The final point is the demise of Madoff’s enterprise among his wealthy Jewish victims will adversely affect contributions to the 52 major Jewish American organizations, numerous foundations in Boston, Los Angeles, New York, and elsewhere, as well as the Clinton/ Schumer militarist wing of the Democratic Party (Madoff bankrolled both of them, as well as other unconditional Congressional supporters of Israel).


Conclusion

Madoff’s swindle and fraudulent behavior is not the result of a personal moral failure. It is the product of a systemic imperative and an economic culture, which informs the highest circles of our class structure. The paper economy, hedge funds, and all the sophisticated financial instruments are all Ponzi schemes. They are not based on producing and selling goods and services, rather they are financial bets on financial paper growth based on securing future buyers to pay off earlier cash ins.

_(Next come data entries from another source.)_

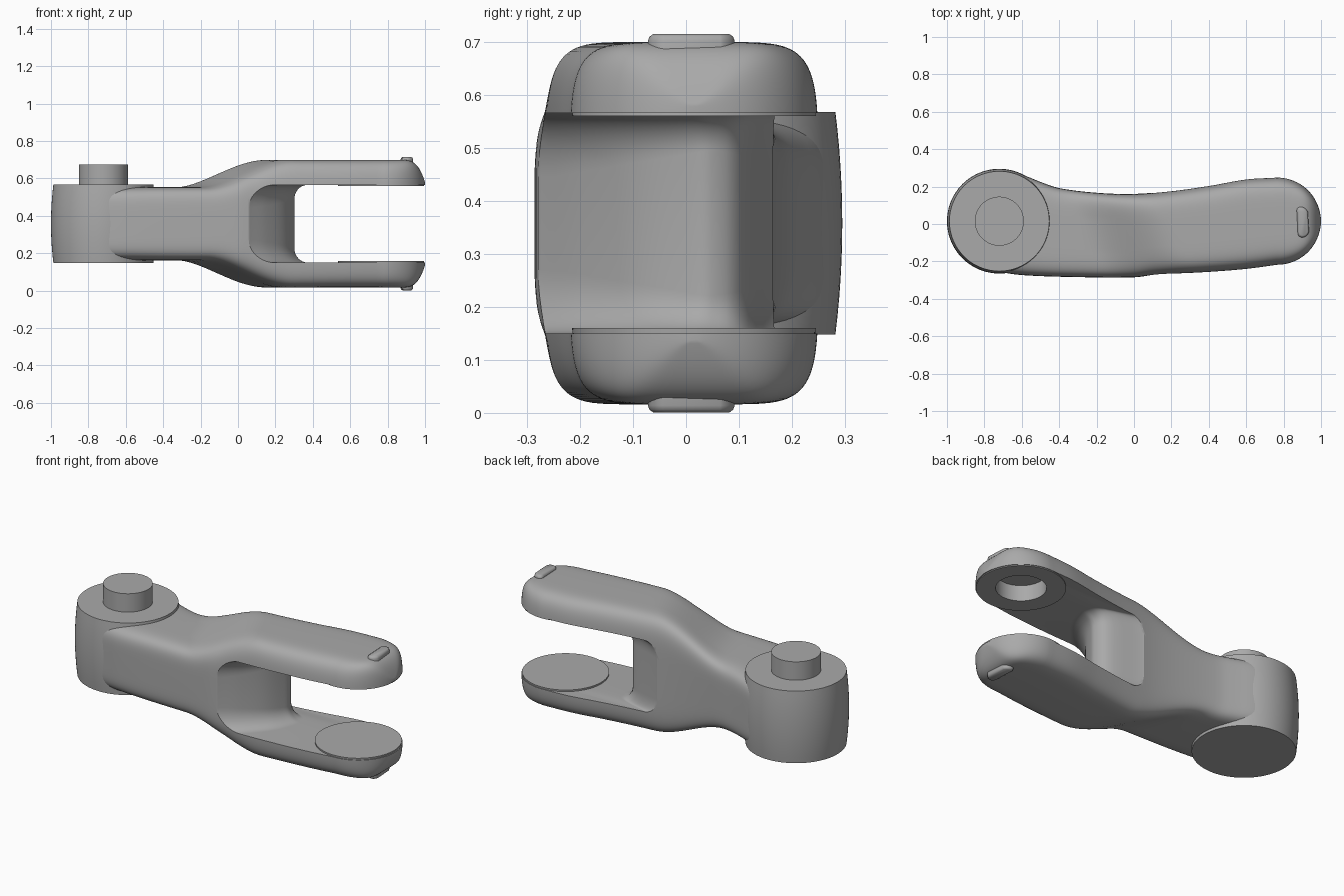
import bpy, bmesh, math

MID = 0.358                      # height of the symmetry plane
HUB, TIP = (-0.72, 0.015), (0.765, 0.015)
TIP_R = 0.235

cube = bpy.data.objects.get("Cube")
if cube:
    bpy.data.objects.remove(cube, do_unlink=True)

grey = bpy.data.materials.new("satin_grey")
grey.use_nodes = True
COLOUR = (0.4, 0.4, 0.4, 1)
grey.diffuse_color = COLOUR
grey.node_tree.nodes["Principled BSDF"].inputs["Base Color"].default_value = COLOUR


def loft(name, rings, angle=35):
    """Skin a list of equal-length closed rings and cap both ends."""
    bm = bmesh.new()
    rows = [[bm.verts.new(p) for p in ring] for ring in rings]
    n = len(rows[0])
    for a, b in zip(rows, rows[1:]):
        for i in range(n):
            j = (i + 1) % n
            bm.faces.new((a[i], a[j], b[j], b[i]))
    bm.faces.new(rows[0][::-1])
    bm.faces.new(rows[-1])
    bmesh.ops.recalc_face_normals(bm, faces=bm.faces)
    mesh = bpy.data.meshes.new(name)
    bm.to_mesh(mesh)
    bm.free()
    mesh.materials.append(grey)
    obj = bpy.data.objects.new(name, mesh)
    bpy.context.collection.objects.link(obj)
    smooth(obj, angle)
    return obj


def smooth(obj, angle=35):
    bpy.ops.object.select_all(action='DESELECT')
    obj.select_set(True)
    bpy.context.view_layer.objects.active = obj
    bpy.ops.object.shade_smooth_by_angle(angle=math.radians(angle))


def turned(name, centre, profile, sides=96):
    """Round part about a vertical axis from (radius, z) pairs."""
    turn = [2 * math.pi * i / sides for i in range(sides)]
    return loft(name, [[(centre[0] + r * math.cos(a), centre[1] + r * math.sin(a), z)
                        for a in turn] for r, z in profile])


def cut(obj, cutter):
    mod = obj.modifiers.new("cut", 'BOOLEAN')
    mod.operation, mod.solver, mod.object = 'DIFFERENCE', 'EXACT', cutter
    bpy.context.view_layer.objects.active = obj
    while obj.modifiers[0] != mod:
        bpy.ops.object.modifier_move_up(modifier=mod.name)
    bpy.ops.object.modifier_apply(modifier=mod.name)


def curve(points, x):
    """Smooth interpolation through (x, value) pairs."""
    last = len(points) - 1
    i = max(k for k in range(last) if k == 0 or points[k][0] <= x)
    (x0, y0), (x1, y1) = points[i], points[i + 1]

    def slope(k):
        a, b = points[max(k - 1, 0)], points[min(k + 1, last)]
        return (b[1] - a[1]) / (b[0] - a[0])
    h = x1 - x0
    t = min(max((x - x0) / h, 0), 1)
    return ((1 + 2 * t) * (1 - t) ** 2 * y0 + t * (1 - t) ** 2 * h * slope(i)
            + t * t * (3 - 2 * t) * y1 + t * t * (t - 1) * h * slope(i + 1))


# Plan outline of the arm, back and front edges
BACK = [(-0.76, 0.27), (-0.66, 0.277), (-0.58, 0.257), (-0.5, 0.225), (-0.4, 0.192),
        (-0.2, 0.167), (0, 0.161), (0.2, 0.177), (0.4, 0.205), (0.6, 0.24), (0.765, 0.25)]
FRONT = [(-0.76, -0.25), (-0.6, -0.273), (-0.3, -0.284), (0, -0.285), (0.1, -0.274),
         (0.4, -0.258), (0.6, -0.242), (0.765, -0.22)]


def half_height(x, v):
    """Flares from the neck to the fork, earlier on the back side; dips at the tip."""
    t = min(max((x + 0.12 * v + 0.27) / 0.48, 0), 1)
    dip = 0.12 * max((x - 0.85) / 0.15, 0) ** 4
    return 0.196 + 0.146 * t * t * (3 - 2 * t) - dip


def arm_section(x, front, back, count=96, power=2 / 6):
    ring = []
    for i in range(count):
        a = 2 * math.pi * (i + 0.5) / count
        c, s = math.cos(a), math.sin(a)
        v = math.copysign(abs(c) ** power, c)
        w = math.copysign(abs(s) ** power, s)
        ring.append((x, (front + back) / 2 + v * (back - front) / 2,
                     MID + w * half_height(x, v)))
    return ring


# Forked arm body: straight run, then the rounded tip
sections = []
for i in range(60):
    x = -0.76 + (TIP[0] + 0.76) * i / 60
    sections.append(arm_section(x, curve(FRONT, x), curve(BACK, x)))
for i in range(25):
    a = math.radians(87) * i / 24
    reach = TIP_R * math.cos(a)
    sections.append(arm_section(TIP[0] + TIP_R * math.sin(a), TIP[1] - reach, TIP[1] + reach))
body = loft("forked_arm", sections)

# Slot between the prongs, with a bowed and filleted inner wall
WALL = [(-0.4, -0.07), (-0.29, 0.045), (-0.2, 0.15), (-0.1, 0.24), (0, 0.292),
        (0.05, 0.3), (0.11, 0.25), (0.165, 0.07), (0.3, -0.2)]


def slot_section(y, half=0.208):
    wall = curve(WALL, y)
    r = 0.07 + 0.05 * min(abs(y - 0.05) / 0.3, 1)
    ring = [(1.3, y, MID - half)]
    for sign in (-1, 1):
        arc = [math.radians(90) * k / 10 for k in range(11)]
        for a in (arc if sign < 0 else arc[::-1]):
            ring.append((wall + r - r * math.sin(a), y, MID + sign * (half - r + r * math.cos(a))))
    ring.append((1.3, y, MID + half))
    return ring


slot = loft("slot_cutter", [slot_section(-0.4 + 0.7 * i / 50) for i in range(51)])
cut(body, slot)

# Joint pads inside both prongs
upper_pad = turned("upper_joint_pad", TIP, [(0.23, 0.56), (0.226, 0.6)])
lower_pad = turned("lower_joint_pad", TIP, [(0.226, 0.12), (0.23, 0.16)])

# Blind socket in the upper prong
socket = turned("socket_cutter", TIP, [(0.13, 0.5), (0.13, 0.65)])
for part in (body, upper_pad):
    cut(part, socket)
    smooth(part)
for helper in (slot, socket):
    bpy.data.objects.remove(helper, do_unlink=True)

# Barrel hub and its pin
levels = [k / 6 for k in range(-6, 7)]
turned("hub", HUB, [(0.28 - 0.013 * k * k, MID + 0.21 * k) for k in levels])
turned("hub_pin", HUB, [(0.131, 0.5), (0.131, 0.675)])


# Small rounded catch on the outer face of each prong
def catch_ring(inset, z, bend=0.012):
    ring = []
    for i in range(40):
        a = 2 * math.pi * i / 40
        y = 0.05 * (1 if math.sin(a) > 0 else -1) + (0.032 - inset) * math.sin(a)
        x = 0.908 + (0.03 - inset) * math.cos(a) - bend * (y / 0.08) ** 2 - 0.05 * y
        ring.append((x, 0.01 + y, z))
    return ring


for name, sign in (("upper_catch", 1), ("lower_catch", -1)):
    steps = [(0, 0.3), (0, 0.344), (0.003, 0.352), (0.01, 0.357)]
    loft(name, [catch_ring(d, MID + sign * h) for d, h in steps], 50)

The failure of the SEC is predictable and systemic. Regulators are selected from the regulatees, are beholden to them, and defer to their judgments, claims, and audit sheets. They are structured to miss the signs and to avoid over-regulating their financial superiors. Madoff operated in a Wall Street milieu where everything goes, where impunity for mega-bailouts for mega-swindlers is the norm. As an individual swindler, he out defrauded some of his bigger institutional competitors. The whole system of rewards and prestige goes to those best able to juggle the books, cover the paper trails, and fleece willing victims.

Some right-wing conspiracy theorists are claiming that Madoff is a secret Islamic-Palestinian agent (from Hamas) who set out to deliberately undermine Israel’s most powerful, affluent, and generous U.S. backers and foundations. After all, Madoff aimed his blows where it hurts the most: mega-bank accounts, confidence in the capitalist system, self-esteem and, yes, even cardiac well-being.          

Does that mean the left should form a Bernie Madoff Defense Committee and call for a bailout in line with Paulson’s bailout of his Citibank cronies? Should we proclaim “equal bailout for equal swindlers?” Well, there is no reason to mount the barricades for Bernard Madoff. It’s enough to recognize that he has inadvertently rendered an historic service to popular justice by undermining some of the financial props of a class-ridden injustice system.

Surely, others of equal importance and influence are tied to the Madoff affair. It’s hard to believe that a single person could pull off a scam of this size and duration by himself. Nor can any serious investigator believe that $50 billion has simply “disappeared.”

Z


James Petras is a retired Bartle Professor (Emeritus) of sociology at SUNY Binghamton and adjunct professor at Saint Mary’s University, Halifax, Nova Scotia. He has published extensively on Latin American and Middle Eastern political issues.